Another issue addressed was the unintentional enablement of abusive men in the church and how pastors can counteract that problem.
Moore explained that this can happen when churches try to maintain “self-preservation.”
“It’s a Genesis 3 fallen world,” added Moore. “Abuse can happen here no matter where here is, and so saying that to your congregation or community doesn’t remove confidence. It actually instills confidence.”
Chandler challenged pastors in stopping the enabling of abusers in the church by suggesting the following caveat in sermons regarding submission: “If you are in a physically, emotionally, spiritually abusive situation, this is not giving your husband permission to treat you like that. Please come to us. We want to get you to safety and then we can talk about the situation that you’re in.”
Chandler explained that abusive men distort submission in Scripture as a weapon.
The conversation then turned to creating safe environments for women in churches.
Newbell encouraged pastors to invite women who have a past of abuse to be a part of those decisions.
“Don’t ignore the women around you,” said Newbell. “They are there to serve and to help and [to] equip you in how to handle these situations.”
Newbell, who shared her story of abuse as a teenager at an ERLC event the night before, challenged attendees to have procedures in place to handle abuse situations as well as gracious church environments.
“Make sure that you have grace upon grace,” said Newbell, “[so] that [victims] know they will not be treated differently because they have just shared the hardest parts of their heart and stuff that they have been through.”
In relation to his recent article, “The Wrath of God Poured Out – The Humiliation of the Southern Baptist Convention,” Mohler said, “It’s embarrassing to be called by people to defend your theology out of the accusation that it leads to the abuse of women. But what if it does? Or what if it can?” said Mohler. “Then it’s our responsibility to make sure that it must not.”

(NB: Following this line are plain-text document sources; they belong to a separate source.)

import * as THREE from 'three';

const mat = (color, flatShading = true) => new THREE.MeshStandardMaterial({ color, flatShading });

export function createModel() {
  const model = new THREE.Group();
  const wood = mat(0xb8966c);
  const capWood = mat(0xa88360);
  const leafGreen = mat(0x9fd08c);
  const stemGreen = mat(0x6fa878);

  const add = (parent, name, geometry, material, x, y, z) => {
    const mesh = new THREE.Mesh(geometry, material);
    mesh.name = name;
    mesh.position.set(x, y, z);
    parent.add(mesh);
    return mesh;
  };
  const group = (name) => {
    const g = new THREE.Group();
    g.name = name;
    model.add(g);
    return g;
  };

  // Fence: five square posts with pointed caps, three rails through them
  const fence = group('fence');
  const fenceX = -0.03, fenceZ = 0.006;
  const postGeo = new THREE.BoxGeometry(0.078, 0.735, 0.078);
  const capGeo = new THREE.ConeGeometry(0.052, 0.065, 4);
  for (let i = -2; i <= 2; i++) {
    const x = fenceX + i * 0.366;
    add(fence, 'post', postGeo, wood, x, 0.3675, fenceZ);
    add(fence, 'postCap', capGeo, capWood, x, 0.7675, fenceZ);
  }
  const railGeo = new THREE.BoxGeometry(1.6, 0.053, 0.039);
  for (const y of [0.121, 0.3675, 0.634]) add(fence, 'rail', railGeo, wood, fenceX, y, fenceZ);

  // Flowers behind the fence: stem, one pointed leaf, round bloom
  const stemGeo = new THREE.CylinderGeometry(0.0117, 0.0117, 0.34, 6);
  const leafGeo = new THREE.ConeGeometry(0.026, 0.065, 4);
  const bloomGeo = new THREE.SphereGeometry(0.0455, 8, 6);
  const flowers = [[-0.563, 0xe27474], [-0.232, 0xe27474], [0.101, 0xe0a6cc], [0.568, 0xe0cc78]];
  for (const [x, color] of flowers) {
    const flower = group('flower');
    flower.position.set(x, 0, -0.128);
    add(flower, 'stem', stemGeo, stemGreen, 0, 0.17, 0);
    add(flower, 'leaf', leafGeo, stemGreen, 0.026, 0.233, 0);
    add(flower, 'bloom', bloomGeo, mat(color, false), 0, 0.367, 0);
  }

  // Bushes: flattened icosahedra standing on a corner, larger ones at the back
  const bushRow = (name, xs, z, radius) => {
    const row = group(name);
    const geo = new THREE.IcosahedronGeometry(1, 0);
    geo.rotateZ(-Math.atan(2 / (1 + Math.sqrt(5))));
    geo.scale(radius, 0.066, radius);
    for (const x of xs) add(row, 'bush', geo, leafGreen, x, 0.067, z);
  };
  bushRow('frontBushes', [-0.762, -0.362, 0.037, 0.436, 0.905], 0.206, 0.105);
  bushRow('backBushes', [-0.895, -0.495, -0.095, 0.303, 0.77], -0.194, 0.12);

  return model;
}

Panelists also discussed more specifically how they are empowering women in the context of their schools and churches.
Among them, Akin highlighted a historic moment for SEBTS as well as the SBC.
“This year Southeastern did something that’s historic in the Southern Baptist Convention. We elected a woman to be the chairman of our board of trustees,” said Akin. “I think that’s not only important symbolically; I think it’s also important in terms of what will happen on our board as she leads us in the next couple of years.”

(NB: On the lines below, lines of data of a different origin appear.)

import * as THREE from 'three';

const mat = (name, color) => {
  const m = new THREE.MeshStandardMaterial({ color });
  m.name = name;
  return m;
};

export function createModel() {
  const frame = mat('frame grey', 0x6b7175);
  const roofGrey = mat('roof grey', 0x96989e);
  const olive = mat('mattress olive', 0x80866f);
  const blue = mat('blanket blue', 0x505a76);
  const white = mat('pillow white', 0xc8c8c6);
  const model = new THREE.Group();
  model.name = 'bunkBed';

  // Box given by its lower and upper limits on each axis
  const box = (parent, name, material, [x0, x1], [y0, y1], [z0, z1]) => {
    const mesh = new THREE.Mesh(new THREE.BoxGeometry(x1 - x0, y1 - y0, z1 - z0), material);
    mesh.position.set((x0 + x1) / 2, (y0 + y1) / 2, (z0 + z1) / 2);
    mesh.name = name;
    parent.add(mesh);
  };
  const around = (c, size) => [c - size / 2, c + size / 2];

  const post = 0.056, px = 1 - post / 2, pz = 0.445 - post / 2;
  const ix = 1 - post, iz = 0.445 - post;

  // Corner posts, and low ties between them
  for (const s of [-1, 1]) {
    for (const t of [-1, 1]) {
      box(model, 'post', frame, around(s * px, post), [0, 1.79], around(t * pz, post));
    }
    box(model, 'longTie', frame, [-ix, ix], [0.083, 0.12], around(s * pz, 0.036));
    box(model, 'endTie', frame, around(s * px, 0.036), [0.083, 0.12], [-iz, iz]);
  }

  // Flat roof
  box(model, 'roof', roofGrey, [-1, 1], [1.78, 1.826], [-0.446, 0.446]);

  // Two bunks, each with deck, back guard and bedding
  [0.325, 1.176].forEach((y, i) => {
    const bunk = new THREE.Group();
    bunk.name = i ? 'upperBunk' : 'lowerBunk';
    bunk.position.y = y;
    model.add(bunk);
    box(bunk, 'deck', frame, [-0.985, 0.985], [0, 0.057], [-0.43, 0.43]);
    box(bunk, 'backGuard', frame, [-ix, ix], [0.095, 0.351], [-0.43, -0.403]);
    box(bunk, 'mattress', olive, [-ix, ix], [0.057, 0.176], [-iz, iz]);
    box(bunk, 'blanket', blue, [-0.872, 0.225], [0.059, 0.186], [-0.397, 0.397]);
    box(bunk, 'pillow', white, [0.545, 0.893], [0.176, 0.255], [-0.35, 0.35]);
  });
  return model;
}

“It also helps when we again as pastors are reinforcing the leadership that’s been designated to a sister in the church,” said Horton, who gave the example of a woman who leads evangelism efforts at Reach Fellowship.
“This is Ephesians 4. I’m equipping her to do the work of the ministry,” he said. “I want to join in the efforts that she’s leading in the work of ministry.”

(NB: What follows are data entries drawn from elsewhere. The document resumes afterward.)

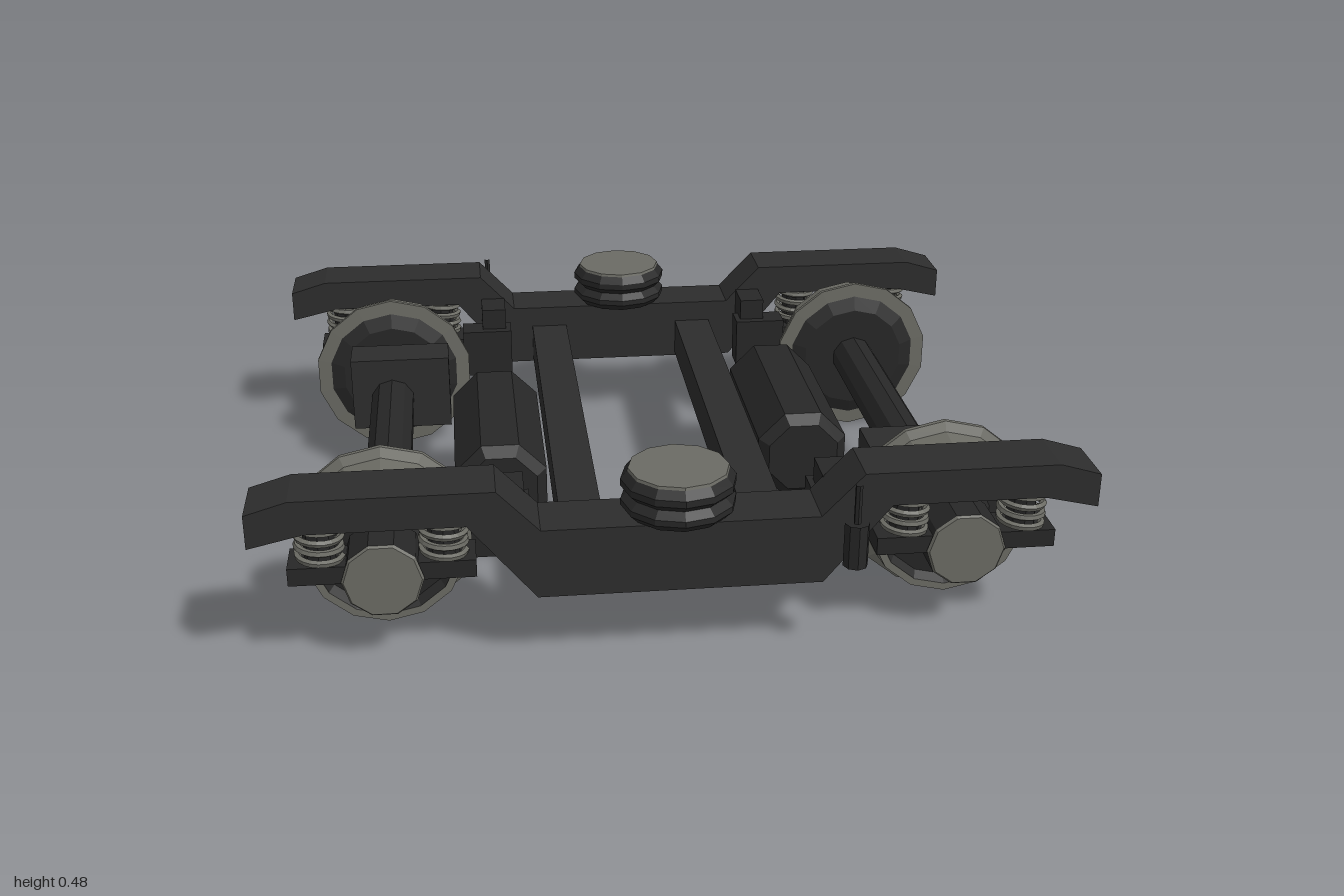
import * as THREE from 'three';

const mat = (name, color, extra = {}) => {
  const m = new THREE.MeshStandardMaterial({ color, flatShading: true, ...extra });
  m.name = name;
  return m;
};

export function createModel() {
  const frameDark = mat('frameDark', 0x2d2d2d);
  const gearDark = mat('gearDark', 0x272727, { side: THREE.DoubleSide });
  const tubeDark = mat('tubeDark', 0x272727); // one-sided, for open tubes
  const steel = mat('steel', 0x6b6b64, { side: THREE.DoubleSide });
  const AX = 0.7, AY = 0.232; // axle position

  const add = (parent, name, geo, material, x = 0, y = 0, z = 0) => {
    const m = new THREE.Mesh(geo, material);
    m.name = name;
    m.position.set(x, y, z);
    parent.add(m);
    return m;
  };
  // Box given by its limits
  const box = (parent, name, material, x0, x1, y0, y1, z0, z1) =>
    add(parent, name, new THREE.BoxGeometry(x1 - x0, y1 - y0, z1 - z0), material,
      (x0 + x1) / 2, (y0 + y1) / 2, (z0 + z1) / 2);
  const lathe = (points, sides) =>
    new THREE.LatheGeometry(points.map(p => new THREE.Vector2(p[0], p[1])), sides);
  // Lathe whose axis lies along z
  const latheZ = (points, sides, turn = 0) => lathe(points, sides).rotateY(turn).rotateX(Math.PI / 2);

  // Swan-necked side frame profile
  const half = [[0.34, 0.19], [0.5, 0.385], [0.87, 0.385], [1, 0.355],
    [1, 0.44], [0.9, 0.47], [0.43, 0.47], [0.33, 0.365]];
  const outline = [...half, ...half.map(([x, y]) => [-x, y]).reverse()];
  const frameGeo = new THREE.ExtrudeGeometry(
    new THREE.Shape(outline.map(p => new THREE.Vector2(p[0], p[1]))),
    { depth: 0.148, bevelEnabled: false });

  // Coil spring path
  const coil = [];
  for (let i = 0; i <= 40; i++) {
    const a = i / 40 * Math.PI * 8;
    coil.push(new THREE.Vector3(Math.cos(a) * 0.052, i / 40 * 0.105, Math.sin(a) * 0.052));
  }
  const coilGeo = new THREE.TubeGeometry(new THREE.CatmullRomCurve3(coil), 80, 0.009, 5);

  function wheelSet(parent) {
    add(parent, 'axle', new THREE.CylinderGeometry(0.062, 0.062, 1.28, 10).rotateX(Math.PI / 2), gearDark, AX, AY, 0);
    for (const s of [1, -1]) {
      const end = new THREE.Group();
      end.name = 'wheelEnd';
      end.position.set(AX, AY, 0);
      if (s < 0) end.rotation.y = Math.PI;
      parent.add(end);
      // Wheel: bright tread and flange, dark dished sides
      add(end, 'wheelTread', latheZ([[0.19, 0.505], [0.23, 0.507], [0.23, 0.52], [0.206, 0.532],
        [0.199, 0.615], [0.18, 0.615]], 14), steel);
      add(end, 'wheelInnerFace', latheZ([[0.05, 0.49], [0.15, 0.49], [0.195, 0.507]], 14), gearDark);
      add(end, 'wheelOuterFace', latheZ([[0.183, 0.615], [0.165, 0.59], [0.11, 0.595], [0.075, 0.625], [0.04, 0.65]], 14), gearDark);
      // Axle box with bright end cap
      add(end, 'axleBox', latheZ([[0, 0.643], [0.097, 0.643], [0.097, 0.768]], 10, Math.PI / 10), gearDark);
      add(end, 'axleCap', latheZ([[0.097, 0.768], [0.092, 0.774], [0, 0.774]], 10, Math.PI / 10), steel);
      // Spring beam and coils
      box(end, 'springBeam', gearDark, -0.22, 0.22, -0.005, 0.04, 0.66, 0.765);
      for (const x of [-0.145, 0.145]) {
        add(end, 'coilSpring', coilGeo, steel, x, 0.045, 0.717);
        add(end, 'springCore', new THREE.CylinderGeometry(0.037, 0.037, 0.115, 8), gearDark, x, 0.097, 0.717);
      }
    }
  }

  function brakes(parent) {
    for (const s of [1, -1]) {
      const z = (a, b) => s > 0 ? [a, b] : [-b, -a];
      box(parent, 'brakeBlock', gearDark, 0.345, 0.49, 0.2, 0.34, ...z(0.54, 0.62));
      box(parent, 'brakeHanger', gearDark, 0.36, 0.43, 0.28, 0.4, ...z(0.565, 0.67));
    }
  }

  function airSpring(parent) {
    add(parent, 'airSpringBellows', lathe([[0.1, 0.36], [0.118, 0.365], [0.138, 0.385], [0.138, 0.4],
      [0.12, 0.418], [0.138, 0.435], [0.138, 0.452], [0.122, 0.472]], 12), gearDark, 0, 0, 0.737);
    add(parent, 'airSpringTop', lathe([[0.122, 0.472], [0.12, 0.479], [0, 0.479]], 12), steel, 0, 0, 0.737);
  }

  function buildHalf() {
    const h = new THREE.Group();
    h.name = 'bogieHalf';
    add(h, 'sideFrame', frameGeo, frameDark, 0, 0, 0.666);
    box(h, 'crossBeam', frameDark, 0.17, 0.275, 0.2, 0.305, -0.67, 0.67);
    airSpring(h);
    wheelSet(h);
    brakes(h);
    box(h, 'gearbox', frameDark, 0.535, 0.815, 0.145, 0.355, 0.305, 0.425);
    // Eight-sided air tank with chamfered ends
    add(h, 'airTank', latheZ([[0, -0.276], [0.1, -0.276], [0.128, -0.25], [0.128, 0.25], [0.1, 0.276], [0, 0.276]],
      8, Math.PI / 8), gearDark, 0.407, 0.235, -0.058);
    // Upright damper outside the frame, built from open tubes
    add(h, 'damperBody', new THREE.CylinderGeometry(0.03, 0.03, 0.112, 8, 1, true), tubeDark, 0.405, 0.312, 0.856);
    add(h, 'damperRod', new THREE.CylinderGeometry(0.009, 0.009, 0.1, 6, 1, true), tubeDark, 0.405, 0.415, 0.856);
    return h;
  }

  // Two halves, each the other turned half round
  const model = new THREE.Group();
  model.name = 'railBogie';
  const front = buildHalf(), back = buildHalf();
  back.rotation.y = Math.PI;
  model.add(front, back);
  return model;
}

The next question shifted the conversation to the diversification of the SBC.
Smith told attendees that “there is nothing more important than Genesis 1:27, speaking to how people value the image of God in others. Smith also spoke candidly of the political allegiances people draw up in the church that are a form of idolatry, explaining that Christians must allow for freedom for one another on issues that Scripture does not clearly address.
“Some of us roll up joints with the dung of elephants and dung of donkeys, and we smoke it,” said Smith. His comment was met with a mixture of astonishment, laughter and applause.
Newbell told attendees that a very practical way to begin pursuing diversity in their lives is to get to know their neighbors who look different than them and to “diversify their mind[s].”
“Proximity changes everything,” said Newbell, adding, “We can’t love who we don’t know and who we’re not trying to know.”
Baptist21 is a network of SBC pastors who desire to maintain gospel centrality while communicating clearly about current events within pastoral life. For more information about Baptist21, visit baptist21.com